▶ Data to use
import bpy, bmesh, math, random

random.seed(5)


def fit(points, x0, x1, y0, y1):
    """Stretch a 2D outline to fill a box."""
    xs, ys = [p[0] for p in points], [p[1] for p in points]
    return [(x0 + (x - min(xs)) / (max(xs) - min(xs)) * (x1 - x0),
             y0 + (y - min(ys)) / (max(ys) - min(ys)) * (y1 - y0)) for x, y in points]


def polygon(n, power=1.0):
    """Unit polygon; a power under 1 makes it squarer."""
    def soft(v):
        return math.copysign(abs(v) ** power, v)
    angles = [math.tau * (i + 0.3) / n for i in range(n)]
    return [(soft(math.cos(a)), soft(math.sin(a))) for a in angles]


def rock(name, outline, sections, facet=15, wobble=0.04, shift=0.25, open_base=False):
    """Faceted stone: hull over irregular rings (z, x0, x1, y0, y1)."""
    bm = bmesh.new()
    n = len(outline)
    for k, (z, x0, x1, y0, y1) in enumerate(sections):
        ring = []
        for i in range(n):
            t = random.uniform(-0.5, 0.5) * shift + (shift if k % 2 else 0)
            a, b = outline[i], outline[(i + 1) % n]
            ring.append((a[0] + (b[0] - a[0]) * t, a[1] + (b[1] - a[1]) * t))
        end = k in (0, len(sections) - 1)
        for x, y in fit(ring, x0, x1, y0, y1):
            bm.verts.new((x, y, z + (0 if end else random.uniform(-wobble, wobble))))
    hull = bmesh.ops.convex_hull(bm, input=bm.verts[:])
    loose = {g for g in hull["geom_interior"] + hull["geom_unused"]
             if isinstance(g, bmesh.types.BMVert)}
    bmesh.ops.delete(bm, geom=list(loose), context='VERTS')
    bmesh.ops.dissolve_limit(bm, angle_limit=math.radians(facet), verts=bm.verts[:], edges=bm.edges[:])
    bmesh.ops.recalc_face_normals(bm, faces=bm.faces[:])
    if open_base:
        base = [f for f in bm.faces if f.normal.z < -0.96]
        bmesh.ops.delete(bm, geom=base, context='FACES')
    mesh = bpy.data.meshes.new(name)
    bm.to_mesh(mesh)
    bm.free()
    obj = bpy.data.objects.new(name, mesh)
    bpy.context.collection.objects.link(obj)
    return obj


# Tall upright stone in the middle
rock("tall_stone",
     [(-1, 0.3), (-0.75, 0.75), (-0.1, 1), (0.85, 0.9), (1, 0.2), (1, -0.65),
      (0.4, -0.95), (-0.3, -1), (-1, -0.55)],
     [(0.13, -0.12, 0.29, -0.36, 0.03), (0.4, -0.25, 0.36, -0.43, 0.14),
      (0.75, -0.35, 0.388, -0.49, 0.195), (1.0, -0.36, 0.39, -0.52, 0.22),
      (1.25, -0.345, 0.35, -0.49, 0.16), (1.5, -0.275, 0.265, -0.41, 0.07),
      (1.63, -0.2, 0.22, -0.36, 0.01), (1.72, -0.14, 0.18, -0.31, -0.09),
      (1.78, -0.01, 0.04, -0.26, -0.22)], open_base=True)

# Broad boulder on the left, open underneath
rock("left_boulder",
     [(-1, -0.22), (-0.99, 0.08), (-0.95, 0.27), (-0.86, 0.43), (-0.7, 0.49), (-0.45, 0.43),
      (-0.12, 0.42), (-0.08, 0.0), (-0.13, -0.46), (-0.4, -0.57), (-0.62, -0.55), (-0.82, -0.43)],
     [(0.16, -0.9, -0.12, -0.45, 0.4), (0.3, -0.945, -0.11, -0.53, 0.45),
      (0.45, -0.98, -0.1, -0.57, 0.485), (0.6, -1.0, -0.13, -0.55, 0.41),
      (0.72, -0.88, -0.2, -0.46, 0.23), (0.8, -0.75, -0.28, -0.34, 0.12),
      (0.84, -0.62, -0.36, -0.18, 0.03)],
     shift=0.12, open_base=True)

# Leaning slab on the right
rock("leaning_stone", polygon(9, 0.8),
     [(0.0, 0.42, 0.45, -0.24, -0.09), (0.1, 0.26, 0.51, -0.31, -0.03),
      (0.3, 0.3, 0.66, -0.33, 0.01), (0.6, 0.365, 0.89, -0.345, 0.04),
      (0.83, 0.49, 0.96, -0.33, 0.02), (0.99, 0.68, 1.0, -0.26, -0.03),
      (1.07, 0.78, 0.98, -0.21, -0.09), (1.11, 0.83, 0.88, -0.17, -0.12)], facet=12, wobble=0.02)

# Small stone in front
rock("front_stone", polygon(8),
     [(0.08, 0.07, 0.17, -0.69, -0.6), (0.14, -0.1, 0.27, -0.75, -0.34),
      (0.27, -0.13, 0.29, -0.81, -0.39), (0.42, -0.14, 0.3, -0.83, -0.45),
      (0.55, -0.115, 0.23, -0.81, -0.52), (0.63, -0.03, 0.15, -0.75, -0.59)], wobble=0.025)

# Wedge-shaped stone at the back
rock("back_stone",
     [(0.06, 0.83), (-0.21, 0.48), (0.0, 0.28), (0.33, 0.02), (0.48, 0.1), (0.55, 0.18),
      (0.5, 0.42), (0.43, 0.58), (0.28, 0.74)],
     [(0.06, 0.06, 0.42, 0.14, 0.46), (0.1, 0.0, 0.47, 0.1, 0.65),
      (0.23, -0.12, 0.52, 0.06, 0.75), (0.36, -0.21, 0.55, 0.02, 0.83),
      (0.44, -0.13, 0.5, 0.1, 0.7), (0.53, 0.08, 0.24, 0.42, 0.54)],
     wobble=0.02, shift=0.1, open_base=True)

▶ Activity
Quote the records from their first line to the line with "bm = bmesh.new()", inclusive, without adding or dropping anything.

▶ Response to the task
import bpy, bmesh, math, random

random.seed(5)


def fit(points, x0, x1, y0, y1):
    """Stretch a 2D outline to fill a box."""
    xs, ys = [p[0] for p in points], [p[1] for p in points]
    return [(x0 + (x - min(xs)) / (max(xs) - min(xs)) * (x1 - x0),
             y0 + (y - min(ys)) / (max(ys) - min(ys)) * (y1 - y0)) for x, y in points]


def polygon(n, power=1.0):
    """Unit polygon; a power under 1 makes it squarer."""
    def soft(v):
        return math.copysign(abs(v) ** power, v)
    angles = [math.tau * (i + 0.3) / n for i in range(n)]
    return [(soft(math.cos(a)), soft(math.sin(a))) for a in angles]


def rock(name, outline, sections, facet=15, wobble=0.04, shift=0.25, open_base=False):
    """Faceted stone: hull over irregular rings (z, x0, x1, y0, y1)."""
    bm = bmesh.new()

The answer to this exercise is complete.